WASHINGTON: July 2019 temperatures were the hottest ever recorded globally, the US National Oceanic and Atmospheric Administration (NOAA) said Thursday, confirming earlier observations by the European Union.
"Much of the planet sweltered in unprecedented heat in July, as temperatures soared to new heights in the hottest month ever recorded. The record warmth also shrank Arctic and Antarctic sea ice to historic lows," the agency said.
According to the NOAA, the average global temperature in July was 0.95 degrees Celsius (1.71 degrees Fahrenheit) above the 20th century average of 15.8 degrees Celsius (60.4 Fahrenheit), making it the hottest July in its records, which go back to 1880.
The previous hottest month on record was July 2016.
"Nine of the 10 hottest Julys have occurred since 2005-with the last five years ranking as the five hottest," the NOAA said.
Alaska had its hottest July since it began keeping records in 2005, several countries in Europe saw new temperature records, and it was also the hottest month ever across Africa as a whole.
Average Arctic sea ice meanwhile set a record low for July, running 19.8 percent below average, and surpassing the previous historic low of July 2012 according to an analysis by the National Snow and Ice Data Center using data from NOAA and NASA.
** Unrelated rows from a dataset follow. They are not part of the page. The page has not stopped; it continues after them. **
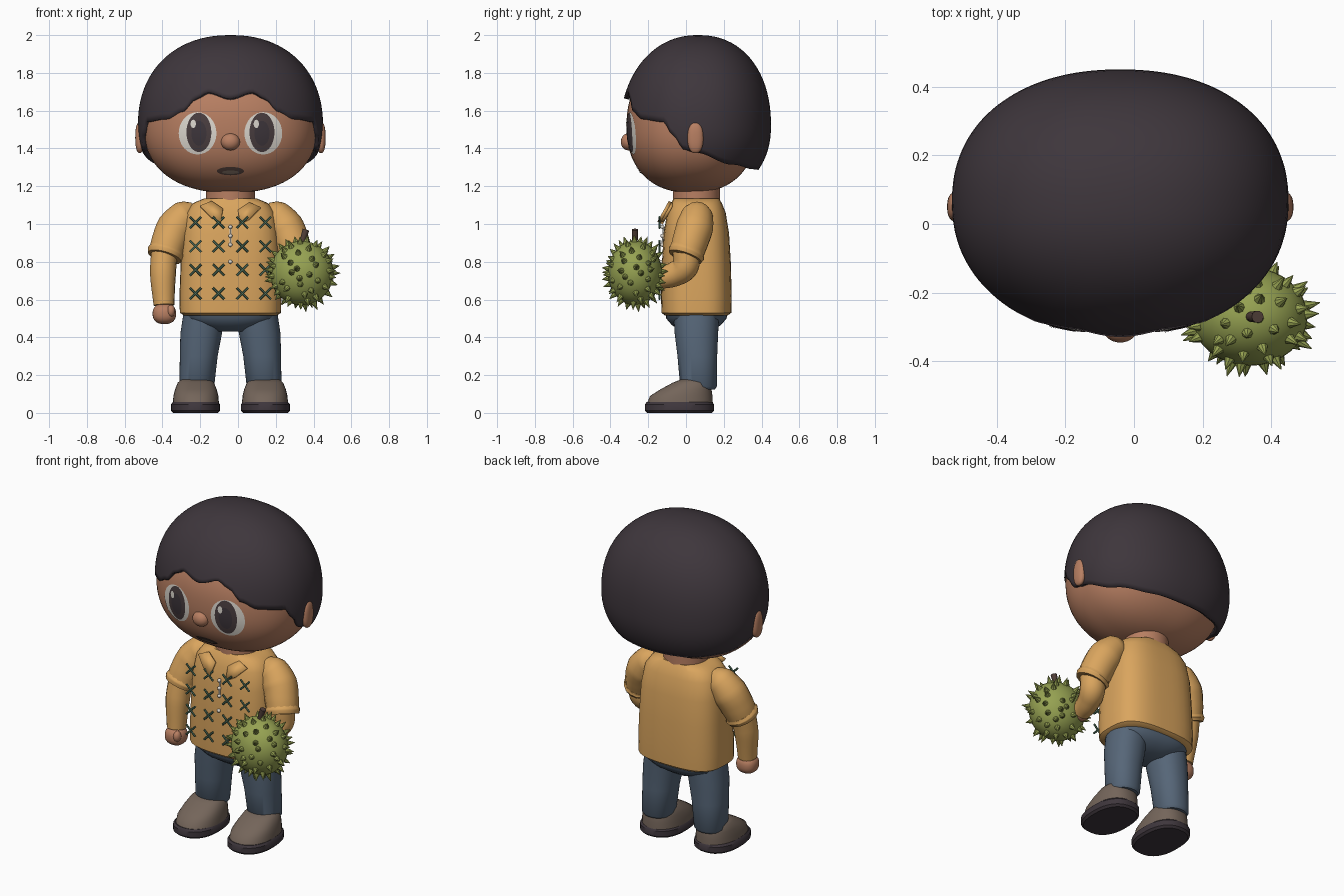
import bpy, bmesh, math, random
from mathutils import Vector, Matrix

if "Cube" in bpy.data.objects:
    bpy.data.objects.remove(bpy.data.objects["Cube"])
random.seed(4)
CX = -0.04  # the figure stands slightly off the origin, the fruit balances it
parts = []


def material(name, *rgb):
    col = [(c / 255 / 12.92 if c < 11 else ((c / 255 + 0.055) / 1.055) ** 2.4) for c in rgb] + [1]
    m = bpy.data.materials.new(name)
    m.use_nodes = True
    m.diffuse_color = col
    m.node_tree.nodes["Principled BSDF"].inputs["Base Color"].default_value = col
    return m


SKIN = material("brown skin", 184, 127, 98)
HAIR = material("black hair", 62, 54, 60)
SHIRT = material("mustard cloth", 218, 165, 94)
JEANS = material("blue denim", 86, 102, 120)
SHOE = material("taupe leather", 116, 101, 90)
FRUIT = material("green rind", 150, 162, 82)
WHITE = material("eye white", 222, 217, 208)
IRIS = material("dark iris", 74, 62, 64)
TEAL = material("teal thread", 82, 116, 94)
BARK = material("dark brown", 82, 64, 58)


def add(name, bm, mat):
    bmesh.ops.recalc_face_normals(bm, faces=bm.faces)
    me = bpy.data.meshes.new(name)
    bm.to_mesh(me)
    bm.free()
    me.materials.append(mat)
    ob = bpy.data.objects.new(name, me)
    bpy.context.collection.objects.link(ob)
    parts.append(ob)
    return ob


def bridge(bm, rings):
    """Join equal closed rings of vertices with quads."""
    for a, b in zip(rings, rings[1:]):
        for i in range(len(a)):
            j = (i + 1) % len(a)
            bm.faces.new((a[i], a[j], b[j], b[i]))


def oval(phi, n):
    """Unit superellipse point; phi = 0 faces the front."""
    x, y = math.sin(phi), -math.cos(phi)
    k = (abs(x) ** n + abs(y) ** n) ** (-1 / n)
    return x * k, y * k


def loft(name, rings, mat, n=2.6, seg=40):
    """Stack of rounded sections given as (z, cx, cy, half x, half y)."""
    bm = bmesh.new()
    loops = []
    for z, cx, cy, hx, hy in rings:
        pts = [oval(math.tau * i / seg, n) for i in range(seg)]
        loops.append([bm.verts.new((CX + cx + hx * x, cy + hy * y, z)) for x, y in pts])
    bridge(bm, loops)
    bm.faces.new(loops[0])
    bm.faces.new(loops[-1])
    return add(name, bm, mat)


def tube(name, pts, mat):
    """Smooth limb through (x, y, z, radius) points."""
    cu = bpy.data.curves.new(name, "CURVE")
    cu.dimensions = "3D"
    cu.bevel_depth, cu.bevel_resolution, cu.resolution_u = 1, 6, 6
    cu.use_fill_caps = True
    sp = cu.splines.new("BEZIER")
    sp.bezier_points.add(len(pts) - 1)
    for bp, (x, y, z, r) in zip(sp.bezier_points, pts):
        bp.co, bp.radius = (CX + x, y, z), r
        bp.handle_left_type = bp.handle_right_type = "AUTO"
    tmp = bpy.data.objects.new(name + "_path", cu)
    bm = bmesh.new()
    me = bpy.data.meshes.new_from_object(tmp)
    bm.from_mesh(me)
    bpy.data.objects.remove(tmp)
    bpy.data.meshes.remove(me)
    for f in bm.faces:
        f.material_index = 0
    return add(name, bm, mat)


def ball(name, loc, size, mat, n=2.0, u=32, v=20):
    """Ellipsoid, boxier as n grows."""
    bm = bmesh.new()
    bmesh.ops.create_uvsphere(bm, u_segments=u, v_segments=v, radius=1)
    for p in bm.verts:
        k = sum(abs(c) ** n for c in p.co) ** (-1 / n)
        p.co = Vector((CX + loc[0], loc[1], loc[2])) + Vector([c * k * s for c, s in zip(p.co, size)])
    return add(name, bm, mat)


def rod(bm, a, b, r1, r2, seg=8):
    a, b = Vector(a), Vector(b)
    m = Matrix.Translation((a + b) / 2) @ (b - a).to_track_quat("Z", "Y").to_matrix().to_4x4()
    bmesh.ops.create_cone(bm, cap_ends=True, segments=seg, radius1=r1, radius2=r2,
                          depth=(b - a).length, matrix=m)


# Head, with painted features laid on its surface
HEAD, HSIZE, HN = (0, 0.03, 1.52), (0.46, 0.345, 0.355), 2.3
ball("head", HEAD, HSIZE, SKIN, HN, 64, 40)
ball("nose", (0, -0.305, 1.435), (0.05, 0.04, 0.045), SKIN)


def face_patch(name, x, z, rx, rz, lift, mat):
    bm = bmesh.new()
    loops = []
    for k in (0.02, 0.25, 0.5, 0.75, 1):
        loop = []
        for i in range(32):
            px = x + rx * k * math.cos(math.tau * i / 32)
            pz = z + rz * k * math.sin(math.tau * i / 32)
            q = abs(px / HSIZE[0]) ** HN + abs((pz - HEAD[2]) / HSIZE[2]) ** HN
            loop.append(bm.verts.new((CX + px, HEAD[1] - HSIZE[1] * (1 - q) ** (1 / HN) - lift, pz)))
        loops.append(loop)
    bridge(bm, loops)
    bm.faces.new(loops[0])
    ob = add(name, bm, mat)
    if sum(f.normal.y for f in ob.data.polygons) > 0:
        ob.data.flip_normals()


for s, side in ((-1, "right"), (1, "left")):
    face_patch(side + "_eye_white", s * 0.174, 1.48, 0.1, 0.112, 0.003, WHITE)
    face_patch(side + "_iris", s * 0.167, 1.485, 0.066, 0.104, 0.005, IRIS)
    face_patch(side + "_pupil", s * 0.167, 1.48, 0.04, 0.066, 0.007, HAIR)
    face_patch(side + "_eye_glint", s * 0.167 - 0.03, 1.53, 0.014, 0.022, 0.009, WHITE)
    ball(side + "_ear", (s * 0.48, 0.05, 1.457), (0.024, 0.042, 0.082), SKIN, 2.4)
face_patch("mouth", 0, 1.28, 0.072, 0.022, 0.003, BARK)
face_patch("lower_lip", 0, 1.274, 0.045, 0.009, 0.005, SHOE)

# Hair cap: rows run from the crown down to a wavy hairline (degrees, height)
LINE = [(0, 1.666), (15, 1.70), (23, 1.665), (31, 1.595), (42, 1.555), (62, 1.54), (70, 1.47),
        (78, 1.395), (86, 1.38), (120, 1.315), (150, 1.29), (180, 1.285)]


def hairline(deg):
    for (a, za), (b, zb) in zip(LINE, LINE[1:]):
        if deg <= b:
            t = (deg - a) / (b - a)
            return za + (zb - za) * t * t * (3 - 2 * t)
    return LINE[-1][1]


bm = bmesh.new()
SEG, ROWS, N = 144, 28, 2.2
loops = [[] for _ in range(ROWS)]
for i in range(SEG):
    phi = math.tau * i / SEG
    deg = abs(math.degrees(phi) - (360 if phi > math.pi else 0))
    dz = hairline(deg) - 1.52
    end = math.acos(math.copysign((abs(dz) / (0.48 if dz > 0 else 0.38)) ** (N / 2), dz))
    ox, oy = oval(phi, N)
    for r in range(ROWS):
        t = (r + 0.3) / (ROWS - 0.7)
        th = end * t
        c = math.cos(th)
        z = 1.52 + math.copysign(abs(c) ** (2 / N), c) * (0.48 if c > 0 else 0.38)
        k = math.sin(th) ** (2 / N)
        fringe = 0.022 * t ** 2 * math.exp(-(deg / 32) ** 2)
        loops[r].append(bm.verts.new((CX + 0.49 * k * ox, 0.065 + 0.385 * k * oy - fringe, z)))
bridge(bm, loops)
bm.faces.new(loops[0])
hair = add("hair", bm, HAIR)
if max(hair.data.polygons, key=lambda f: f.center.z).normal.z < 0:
    hair.data.flip_normals()
shell = hair.modifiers.new("thickness", "SOLIDIFY")
shell.thickness, shell.offset = 0.03, -1

# Neck, shirt and trousers
loft("neck", [(1.08, 0, 0.055, 0.13, 0.125), (1.22, 0, 0.055, 0.13, 0.125)], SKIN, 2)
loft("shirt", [(z, 0, 0.055, hx, hy) for z, hx, hy in (
    (0.515, 0.245, 0.165), (0.53, 0.268, 0.185), (0.62, 0.27, 0.187), (0.8, 0.263, 0.182),
    (0.95, 0.255, 0.173), (1.06, 0.235, 0.155), (1.11, 0.2, 0.135), (1.135, 0.14, 0.12))], SHIRT, 3)
loft("hips", [(0.43, 0, 0.055, 0.09, 0.08), (0.465, 0, 0.055, 0.19, 0.13),
              (0.5, 0, 0.055, 0.24, 0.16), (0.54, 0, 0.055, 0.25, 0.165)], JEANS)

for s, side in ((-1, "right"), (1, "left")):
    # Legs and shoes
    loft(side + "_trouser_leg", [(z, s * cx, cy, hx, hy) for z, cx, cy, hx, hy in (
        (0.125, 0.178, 0.068, 0.08, 0.085), (0.14, 0.178, 0.066, 0.092, 0.097),
        (0.3, 0.168, 0.06, 0.1, 0.105), (0.42, 0.155, 0.055, 0.11, 0.115),
        (0.52, 0.14, 0.055, 0.11, 0.12))], JEANS, 2.2)
    loft(side + "_sole", [(z, s * 0.185, -0.035, 0.13 - d, 0.183 - d) for z, d in (
        (0, 0.012), (0.012, 0), (0.045, 0), (0.057, 0.01))], HAIR, 2.4)
    loft(side + "_shoe", [(z, s * 0.183, (a + b) / 2, hx, (b - a) / 2) for z, a, b, hx in (
        (0.05, -0.207, 0.142, 0.122), (0.09, -0.19, 0.14, 0.119), (0.125, -0.135, 0.135, 0.11),
        (0.16, -0.07, 0.125, 0.096), (0.178, -0.025, 0.1, 0.075))], SHOE, 2.3)
    # Sleeves with a rolled cuff
    tube(side + "_sleeve", [(s * x, y, z, r) for x, y, z, r in (
        (0.185, 0.06, 1.075, 0.045), (0.235, 0.058, 1.045, 0.085), (0.29, 0.045, 0.98, 0.1),
        (0.325, 0.02, 0.9, 0.096), (0.345, 0, 0.835, 0.09))], SHIRT)
    tube(side + "_cuff", [(s * x, y, z, r) for x, y, z, r in (
        (0.337, 0.01, 0.862, 0.092), (0.343, 0.003, 0.845, 0.099), (0.349, -0.004, 0.825, 0.092))], SHIRT)
    # Collar flap
    bm = bmesh.new()
    bm.faces.new([bm.verts.new((CX + s * x, -0.14 + (z - 1) * 0.55, z)) for x, z in (
        (0.16, 1.09), (0.1, 1.115), (0.04, 1.075), (0.05, 1.005), (0.1, 1.03))])
    flap = add(side + "_collar", bm, SHIRT)
    flap.modifiers.new("thickness", "SOLIDIFY").thickness = 0.016

# Forearms and hands: one hangs down, the other reaches to the fruit
tube("right_forearm", [(-0.35, 0, 0.85, 0.07), (-0.357, -0.02, 0.74, 0.069), (-0.352, -0.04, 0.57, 0.055)], SHIRT)
ball("right_hand", (-0.35, -0.045, 0.525), (0.062, 0.06, 0.055), SKIN, 2.4)
ball("right_thumb", (-0.315, -0.085, 0.54), (0.022, 0.025, 0.032), SKIN)
tube("left_forearm", [(0.345, 0, 0.85, 0.07), (0.34, -0.005, 0.775, 0.072),
                      (0.32, -0.06, 0.735, 0.066), (0.305, -0.145, 0.71, 0.055)], SHIRT)
ball("left_hand", (0.3, -0.155, 0.715), (0.055, 0.05, 0.055), SKIN)

# Cross-stitches and button row on the shirt front
bm = bmesh.new()
for x in (-0.185, -0.063, 0.063, 0.185):
    for z in (1.008, 0.882, 0.757, 0.632):
        for s in (-1, 1):
            rod(bm, (CX + x - 0.03, -0.14, z - s * 0.03), (CX + x + 0.03, -0.14, z + s * 0.03), 0.006, 0.006, 6)
add("cross_stitches", bm, TEAL)
bm = bmesh.new()
rod(bm, (CX, -0.125, 0.89), (CX, -0.118, 0.985), 0.005, 0.005, 6)
for z in (0.8, 0.89, 0.937, 0.985):
    bmesh.ops.create_uvsphere(bm, u_segments=10, v_segments=6, radius=0.011,
                              matrix=Matrix.Translation((CX, -0.125 if z > 0.85 else -0.13, z)))
add("buttons", bm, WHITE)

# Spiky fruit with a stem
FC, FS = Vector((0.337, -0.27, 0.74)), Vector((0.168, 0.143, 0.17))
ball("fruit", FC - Vector((CX, 0, 0)), FS, FRUIT)
bm = bmesh.new()
COUNT = 85
for i in range(COUNT):
    h = 1 - 2 * (i + 0.5) / COUNT
    a = i * 2.4 + random.uniform(-0.25, 0.25)
    q = math.sqrt(1 - h * h)
    d = Vector((q * math.cos(a), q * math.sin(a), h))
    base = FC + d * FS * 0.98
    rod(bm, base, base + d * random.uniform(0.032, 0.046), 0.017, 0.001)
add("fruit_spikes", bm, FRUIT)
bm = bmesh.new()
rod(bm, (0.335, -0.27, 0.89), (0.36, -0.27, 0.97), 0.014, 0.018, 10)
add("fruit_stem", bm, BARK)

# Smooth shading with sharp edges kept
bpy.ops.object.select_all(action="DESELECT")
for ob in parts:
    ob.select_set(True)
bpy.context.view_layer.objects.active = parts[0]
bpy.ops.object.shade_smooth_by_angle(angle=math.radians(40))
Average Antarctic sea ice was 4.3 percent below the 1981-2010 average, making it the smallest for July in the 41-year record.